Linda Kehoe reviews Sense8 – the latest offering from the Wachowski siblings.
There is much talk about Sense8 – which is available on Netflix. It is a TV series about eight people who become connected despite those perceived borders of language, race, religion, gender and sexuality and the actual borders of continents.
We could be sceptical and imagine that the creators had taken this idea and started ticking the boxes on a list of “How to show the diversity of the human race?” Hispanic, Asian, Caucasian and African actors: tick. Straight and queer: tick. Atheists and devout: tick. Male, female and transgender: tick. Cops and robbers: tick. Rich and opor: tick. But after the first few episodes, it proves itself as more than that.
The eight “sensate” (from the latin gifted with sense) are ordinary people living ordinary lives until something extraordinary happens to them. This is a common theme for the Wachowskis, who brought us The Matrix and Jupiter Ascending. The first few episodes are confusing, we only see and hear what the sense8 themselves see and hear. And they are confused- they don’t know what is hapening to them or why.
Perhaps its drug-induced hallucinatons, perhaps the gods are speaking to them, Perhaps they are simply going crazy. There are no scenes shot outside of their experiences so we do not have any background knowledge.

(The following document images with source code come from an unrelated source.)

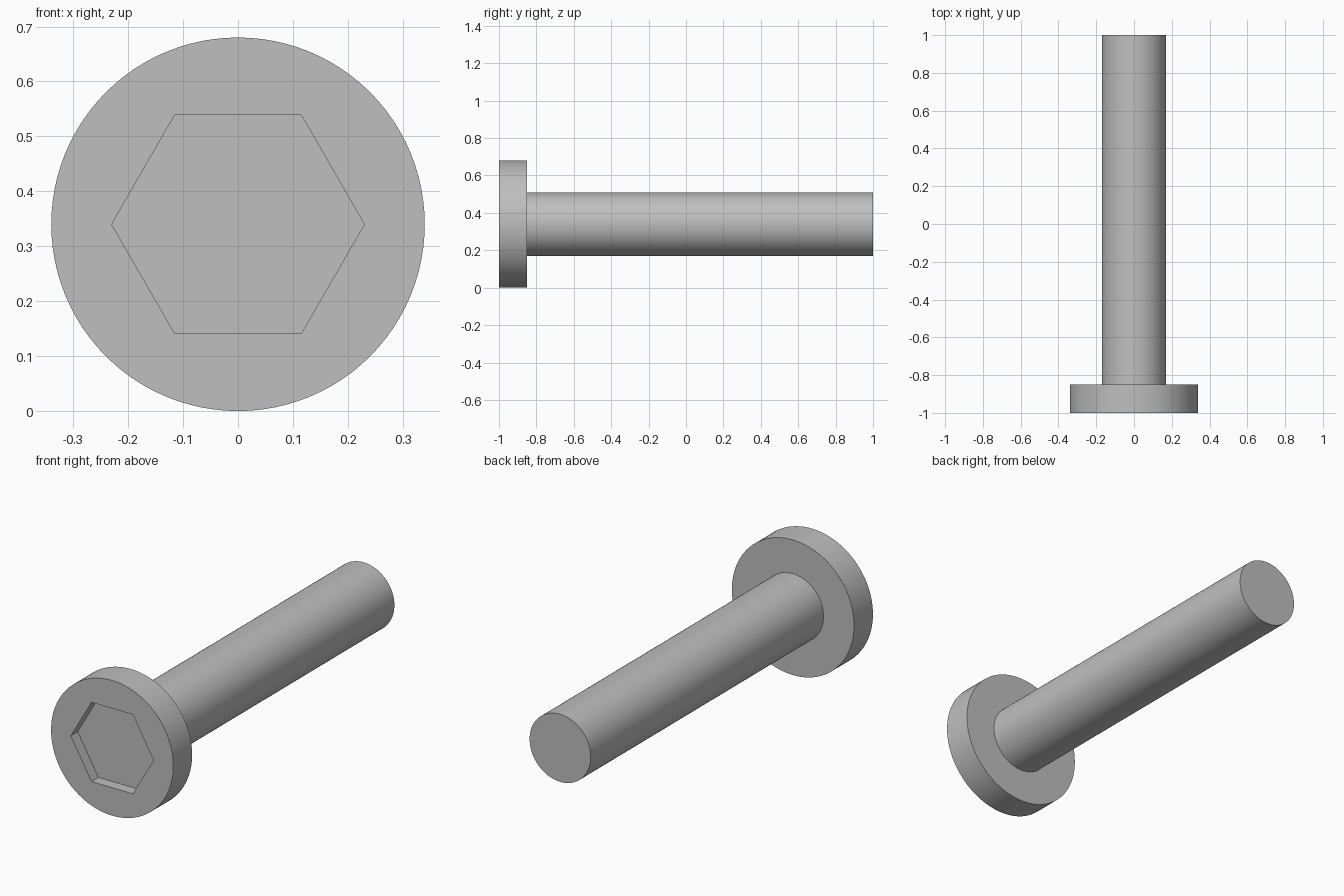
import bpy
import bmesh
import math
from mathutils import Matrix

cube = bpy.data.objects.get("Cube")
if cube:
    bpy.data.objects.remove(cube, do_unlink=True)

AXIS_Z = 0.34
SEGMENTS = 96

steel = bpy.data.materials.new("grey steel")
steel.use_nodes = True
colour = (0.52, 0.52, 0.52, 1)
steel.diffuse_color = colour
steel.node_tree.nodes["Principled BSDF"].inputs["Base Color"].default_value = colour


def ring(bm, radius, y, count):
    """Ring of vertices around the long axis."""
    angles = [2 * math.pi * i / count for i in range(count)]
    return [bm.verts.new((radius * math.cos(a), y, AXIS_Z + radius * math.sin(a)))
            for a in angles]


def bridge(bm, a, b):
    for i in range(len(a)):
        j = (i + 1) % len(a)
        bm.faces.new((a[i], a[j], b[j], b[i]))


def edge_loop(bm, verts):
    return [bm.edges.get((v, verts[i - 1])) or bm.edges.new((v, verts[i - 1]))
            for i, v in enumerate(verts)]


def finish(bm, name):
    bmesh.ops.recalc_face_normals(bm, faces=bm.faces)
    mesh = bpy.data.meshes.new(name)
    bm.to_mesh(mesh)
    bm.free()
    mesh.materials.append(steel)
    obj = bpy.data.objects.new(name, mesh)
    bpy.context.collection.objects.link(obj)
    bpy.ops.object.select_all(action='DESELECT')
    obj.select_set(True)
    bpy.context.view_layer.objects.active = obj
    bpy.ops.object.shade_smooth_by_angle(angle=math.radians(30))


# Round head and shank as one stepped body, with a shallow hexagonal socket
bm = bmesh.new()
head_front = ring(bm, 0.34, -1.0, SEGMENTS)
head_back = ring(bm, 0.34, -0.85, SEGMENTS)
shank_root = ring(bm, 0.17, -0.85, SEGMENTS)
shank_tip = ring(bm, 0.17, 1.0, SEGMENTS)
for a, b in ((head_front, head_back), (head_back, shank_root), (shank_root, shank_tip)):
    bridge(bm, a, b)
bm.faces.new(shank_tip)

socket_rim = ring(bm, 0.23, -1.0, 6)
socket_floor = ring(bm, 0.23, -0.945, 6)
bridge(bm, socket_rim, socket_floor)
bm.faces.new(socket_floor)

# Flat front face between the head rim and the socket: one fan sector per hex side
step = SEGMENTS // 6
for k in range(6):
    arc = [head_front[(k * step + i) % SEGMENTS] for i in range(step + 1)]
    bm.faces.new(arc + [socket_rim[(k + 1) % 6], socket_rim[k]])
finish(bm, "socket_bolt")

We know what they know. From their birth as sense8, to the development of their understanding and the deepenings of their connections with one another the audience is brought along for the ride. Sometimes its fast and exciting, sometimes it’s slow.
There is the shadowy overhanging threat that someone, out-there, does not want them to exist. This is the storyline that has taken a back-seat to the portrayal of the relationships of the characters. We are shown the loves and hates, the ups and the downs of each of the 8 in their individual lives.
The most impressive character is arguably the transgender Nomi, whose mother rejects forcibly the notion that her “Michael” idenitifies as a woman, who has fought to gain acceptance within the gay community and acceptance of herself – and has overcome it all to find love with Amanita. This excellent portrayal of Nomi’s character can be attributed to the skill and real life experiences of actor Jamie Clayton and by the direction of Lana, formally Larry, Waachowski. Nomi is one of 8 characters who between them experience so many aspects of life, that the audience is sure to connect with at least one. As the empathy-based shared conciuosness of the eight develops we are brought along with them. From scene-by-scene step by step we develop a different view of gender politics and identity, which introduced in any other way would have seemed radical. Sense8 is worth the watch.